> [TASK ITEM]:
Would you copy each line of the records that includes the word "drill"?

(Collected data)

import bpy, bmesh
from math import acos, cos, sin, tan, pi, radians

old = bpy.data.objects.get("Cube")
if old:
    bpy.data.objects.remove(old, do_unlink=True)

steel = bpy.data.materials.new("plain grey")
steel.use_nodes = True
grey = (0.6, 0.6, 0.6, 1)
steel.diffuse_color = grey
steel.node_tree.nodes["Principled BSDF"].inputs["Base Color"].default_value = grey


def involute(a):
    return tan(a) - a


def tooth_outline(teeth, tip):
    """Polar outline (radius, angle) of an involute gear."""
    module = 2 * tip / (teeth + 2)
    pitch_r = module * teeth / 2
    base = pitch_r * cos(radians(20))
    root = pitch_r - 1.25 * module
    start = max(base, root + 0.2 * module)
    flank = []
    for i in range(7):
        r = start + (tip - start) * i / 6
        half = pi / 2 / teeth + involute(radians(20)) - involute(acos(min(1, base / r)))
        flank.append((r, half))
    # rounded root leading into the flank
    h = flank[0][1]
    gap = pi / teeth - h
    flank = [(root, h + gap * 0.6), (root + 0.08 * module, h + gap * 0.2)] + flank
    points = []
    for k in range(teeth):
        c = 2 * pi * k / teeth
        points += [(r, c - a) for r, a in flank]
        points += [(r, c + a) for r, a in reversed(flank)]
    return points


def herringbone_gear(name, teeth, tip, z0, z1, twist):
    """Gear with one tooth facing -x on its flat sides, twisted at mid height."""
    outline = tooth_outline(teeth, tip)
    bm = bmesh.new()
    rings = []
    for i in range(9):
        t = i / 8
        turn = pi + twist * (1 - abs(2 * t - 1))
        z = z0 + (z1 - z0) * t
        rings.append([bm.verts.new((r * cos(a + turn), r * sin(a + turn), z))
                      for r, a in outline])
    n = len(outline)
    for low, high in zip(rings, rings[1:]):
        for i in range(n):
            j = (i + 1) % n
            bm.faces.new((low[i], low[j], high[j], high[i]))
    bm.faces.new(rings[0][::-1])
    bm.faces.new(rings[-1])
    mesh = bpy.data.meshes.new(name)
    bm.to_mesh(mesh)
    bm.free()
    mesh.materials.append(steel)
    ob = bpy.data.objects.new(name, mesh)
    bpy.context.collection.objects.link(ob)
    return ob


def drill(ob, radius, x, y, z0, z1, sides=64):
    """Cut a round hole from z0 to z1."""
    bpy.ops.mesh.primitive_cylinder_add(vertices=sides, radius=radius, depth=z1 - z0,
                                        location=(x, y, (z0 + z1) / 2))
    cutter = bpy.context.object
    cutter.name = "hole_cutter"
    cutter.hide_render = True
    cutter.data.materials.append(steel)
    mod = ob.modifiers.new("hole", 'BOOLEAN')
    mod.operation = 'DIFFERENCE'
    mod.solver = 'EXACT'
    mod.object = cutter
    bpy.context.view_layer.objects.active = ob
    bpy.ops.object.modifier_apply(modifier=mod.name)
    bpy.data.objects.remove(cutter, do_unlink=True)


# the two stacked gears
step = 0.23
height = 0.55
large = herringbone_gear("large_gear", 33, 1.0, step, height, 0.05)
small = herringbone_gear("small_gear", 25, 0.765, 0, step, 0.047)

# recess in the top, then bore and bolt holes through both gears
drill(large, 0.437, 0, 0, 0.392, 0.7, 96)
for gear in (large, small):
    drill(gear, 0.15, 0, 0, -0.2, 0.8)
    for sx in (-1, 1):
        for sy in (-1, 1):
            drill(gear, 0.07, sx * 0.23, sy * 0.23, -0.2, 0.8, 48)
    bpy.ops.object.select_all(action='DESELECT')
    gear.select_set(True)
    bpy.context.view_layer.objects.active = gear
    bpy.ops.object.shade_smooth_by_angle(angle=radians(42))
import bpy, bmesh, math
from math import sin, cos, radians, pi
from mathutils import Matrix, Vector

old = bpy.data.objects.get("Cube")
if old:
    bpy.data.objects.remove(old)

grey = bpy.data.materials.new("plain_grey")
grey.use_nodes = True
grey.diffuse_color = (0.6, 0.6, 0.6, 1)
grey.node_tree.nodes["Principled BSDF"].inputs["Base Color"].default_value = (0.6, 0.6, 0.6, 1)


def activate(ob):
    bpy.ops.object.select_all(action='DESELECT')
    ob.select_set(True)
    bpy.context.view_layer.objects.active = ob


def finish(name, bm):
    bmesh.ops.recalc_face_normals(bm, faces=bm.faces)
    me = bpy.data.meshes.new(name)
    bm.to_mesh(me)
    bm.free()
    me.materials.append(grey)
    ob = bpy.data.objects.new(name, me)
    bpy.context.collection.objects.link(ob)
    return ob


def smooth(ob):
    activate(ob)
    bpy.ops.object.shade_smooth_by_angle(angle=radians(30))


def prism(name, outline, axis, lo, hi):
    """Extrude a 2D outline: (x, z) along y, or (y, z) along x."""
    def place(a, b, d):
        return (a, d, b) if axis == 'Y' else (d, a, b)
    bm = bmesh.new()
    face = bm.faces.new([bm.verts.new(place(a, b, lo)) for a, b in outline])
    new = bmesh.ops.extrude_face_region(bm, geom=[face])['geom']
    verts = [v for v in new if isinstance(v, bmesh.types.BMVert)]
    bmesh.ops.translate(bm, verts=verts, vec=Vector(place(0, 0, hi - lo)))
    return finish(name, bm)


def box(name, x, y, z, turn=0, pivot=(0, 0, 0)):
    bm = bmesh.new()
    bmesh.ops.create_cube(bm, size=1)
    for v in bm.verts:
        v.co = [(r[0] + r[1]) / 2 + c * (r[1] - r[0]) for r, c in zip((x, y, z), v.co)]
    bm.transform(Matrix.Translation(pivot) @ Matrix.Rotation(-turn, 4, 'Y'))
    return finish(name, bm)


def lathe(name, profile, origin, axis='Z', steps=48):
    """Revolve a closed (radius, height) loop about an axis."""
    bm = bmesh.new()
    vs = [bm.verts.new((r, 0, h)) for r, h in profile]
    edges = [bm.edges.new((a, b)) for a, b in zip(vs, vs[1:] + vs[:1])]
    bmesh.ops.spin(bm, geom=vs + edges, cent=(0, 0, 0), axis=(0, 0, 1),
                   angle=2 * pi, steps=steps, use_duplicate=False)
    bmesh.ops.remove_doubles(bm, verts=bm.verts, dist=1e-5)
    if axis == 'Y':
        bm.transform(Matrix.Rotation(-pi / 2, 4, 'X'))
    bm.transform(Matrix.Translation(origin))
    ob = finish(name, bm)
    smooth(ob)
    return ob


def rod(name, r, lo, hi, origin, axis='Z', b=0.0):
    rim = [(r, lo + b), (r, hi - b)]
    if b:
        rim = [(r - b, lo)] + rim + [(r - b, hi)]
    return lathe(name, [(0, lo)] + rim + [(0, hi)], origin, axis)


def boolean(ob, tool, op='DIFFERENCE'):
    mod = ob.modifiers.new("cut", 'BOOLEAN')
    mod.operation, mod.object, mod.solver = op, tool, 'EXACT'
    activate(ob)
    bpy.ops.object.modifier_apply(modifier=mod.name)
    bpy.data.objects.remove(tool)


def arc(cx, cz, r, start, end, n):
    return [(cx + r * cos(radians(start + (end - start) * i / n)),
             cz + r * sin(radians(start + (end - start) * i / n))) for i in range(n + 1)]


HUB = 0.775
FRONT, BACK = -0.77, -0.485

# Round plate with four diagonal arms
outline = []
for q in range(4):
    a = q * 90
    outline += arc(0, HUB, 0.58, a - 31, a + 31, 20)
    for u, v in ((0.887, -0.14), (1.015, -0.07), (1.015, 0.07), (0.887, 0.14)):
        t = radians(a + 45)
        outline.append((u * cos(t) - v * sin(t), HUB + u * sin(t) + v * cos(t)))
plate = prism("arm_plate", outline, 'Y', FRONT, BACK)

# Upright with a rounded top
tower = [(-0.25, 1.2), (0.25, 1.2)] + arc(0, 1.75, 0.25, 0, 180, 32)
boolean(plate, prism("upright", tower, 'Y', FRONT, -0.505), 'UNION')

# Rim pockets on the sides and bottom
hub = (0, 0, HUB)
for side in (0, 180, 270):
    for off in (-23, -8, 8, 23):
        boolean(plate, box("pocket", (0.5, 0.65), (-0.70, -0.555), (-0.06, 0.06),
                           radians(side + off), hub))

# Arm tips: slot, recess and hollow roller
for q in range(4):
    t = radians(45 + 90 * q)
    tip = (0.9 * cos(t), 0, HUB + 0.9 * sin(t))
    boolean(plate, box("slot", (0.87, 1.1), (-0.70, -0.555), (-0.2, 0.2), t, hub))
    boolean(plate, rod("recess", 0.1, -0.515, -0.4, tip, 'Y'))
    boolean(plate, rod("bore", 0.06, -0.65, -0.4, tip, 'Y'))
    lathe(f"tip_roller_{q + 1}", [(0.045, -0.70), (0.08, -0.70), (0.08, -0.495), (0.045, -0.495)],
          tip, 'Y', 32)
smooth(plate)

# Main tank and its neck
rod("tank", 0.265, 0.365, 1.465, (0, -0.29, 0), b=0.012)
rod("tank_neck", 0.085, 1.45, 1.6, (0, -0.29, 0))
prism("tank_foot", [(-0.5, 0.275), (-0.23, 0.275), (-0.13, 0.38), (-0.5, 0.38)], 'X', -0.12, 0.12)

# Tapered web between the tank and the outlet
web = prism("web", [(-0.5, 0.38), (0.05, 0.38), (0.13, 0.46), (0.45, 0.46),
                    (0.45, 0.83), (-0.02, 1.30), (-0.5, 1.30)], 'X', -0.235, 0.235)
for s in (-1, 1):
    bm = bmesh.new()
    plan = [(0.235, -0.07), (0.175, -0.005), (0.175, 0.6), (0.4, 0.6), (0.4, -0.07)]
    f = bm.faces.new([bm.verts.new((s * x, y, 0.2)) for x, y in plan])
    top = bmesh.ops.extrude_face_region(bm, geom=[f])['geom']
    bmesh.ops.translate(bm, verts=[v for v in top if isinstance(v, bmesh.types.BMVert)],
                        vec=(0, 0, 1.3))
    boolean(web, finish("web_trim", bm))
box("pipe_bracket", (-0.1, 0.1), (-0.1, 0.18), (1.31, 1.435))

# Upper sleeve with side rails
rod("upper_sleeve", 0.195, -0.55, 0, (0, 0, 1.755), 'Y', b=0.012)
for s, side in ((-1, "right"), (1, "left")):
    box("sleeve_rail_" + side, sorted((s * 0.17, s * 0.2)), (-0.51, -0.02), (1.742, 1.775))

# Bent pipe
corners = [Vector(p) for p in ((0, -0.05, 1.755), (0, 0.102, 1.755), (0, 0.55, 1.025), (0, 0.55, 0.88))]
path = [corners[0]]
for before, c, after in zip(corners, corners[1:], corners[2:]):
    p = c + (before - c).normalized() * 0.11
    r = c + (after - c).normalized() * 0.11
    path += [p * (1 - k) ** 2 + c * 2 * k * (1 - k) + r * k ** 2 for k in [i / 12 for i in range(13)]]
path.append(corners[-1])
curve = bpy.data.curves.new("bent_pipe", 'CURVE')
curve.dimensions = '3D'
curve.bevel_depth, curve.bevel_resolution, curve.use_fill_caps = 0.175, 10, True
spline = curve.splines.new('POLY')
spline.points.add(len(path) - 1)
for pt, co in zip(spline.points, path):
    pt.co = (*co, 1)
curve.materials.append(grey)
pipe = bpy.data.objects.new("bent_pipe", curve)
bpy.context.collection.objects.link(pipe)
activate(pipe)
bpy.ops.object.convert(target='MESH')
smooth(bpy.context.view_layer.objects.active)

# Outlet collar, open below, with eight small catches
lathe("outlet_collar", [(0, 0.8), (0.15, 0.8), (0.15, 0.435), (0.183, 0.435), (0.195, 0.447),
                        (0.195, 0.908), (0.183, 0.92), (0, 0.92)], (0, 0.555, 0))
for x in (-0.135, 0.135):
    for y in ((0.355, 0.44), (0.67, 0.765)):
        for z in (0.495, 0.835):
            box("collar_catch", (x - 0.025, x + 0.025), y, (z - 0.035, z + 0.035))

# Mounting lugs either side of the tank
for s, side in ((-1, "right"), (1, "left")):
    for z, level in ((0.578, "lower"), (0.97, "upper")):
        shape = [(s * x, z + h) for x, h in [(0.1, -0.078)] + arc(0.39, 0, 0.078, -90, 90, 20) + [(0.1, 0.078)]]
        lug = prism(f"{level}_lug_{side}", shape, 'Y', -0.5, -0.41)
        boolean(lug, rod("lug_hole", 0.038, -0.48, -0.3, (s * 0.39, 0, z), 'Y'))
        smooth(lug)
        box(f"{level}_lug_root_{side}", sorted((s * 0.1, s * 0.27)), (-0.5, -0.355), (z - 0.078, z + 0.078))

> [ANSWER BELOW]:
def drill(ob, radius, x, y, z0, z1, sides=64):
drill(large, 0.437, 0, 0, 0.392, 0.7, 96)
    drill(gear, 0.15, 0, 0, -0.2, 0.8)
            drill(gear, 0.07, sx * 0.23, sy * 0.23, -0.2, 0.8, 48)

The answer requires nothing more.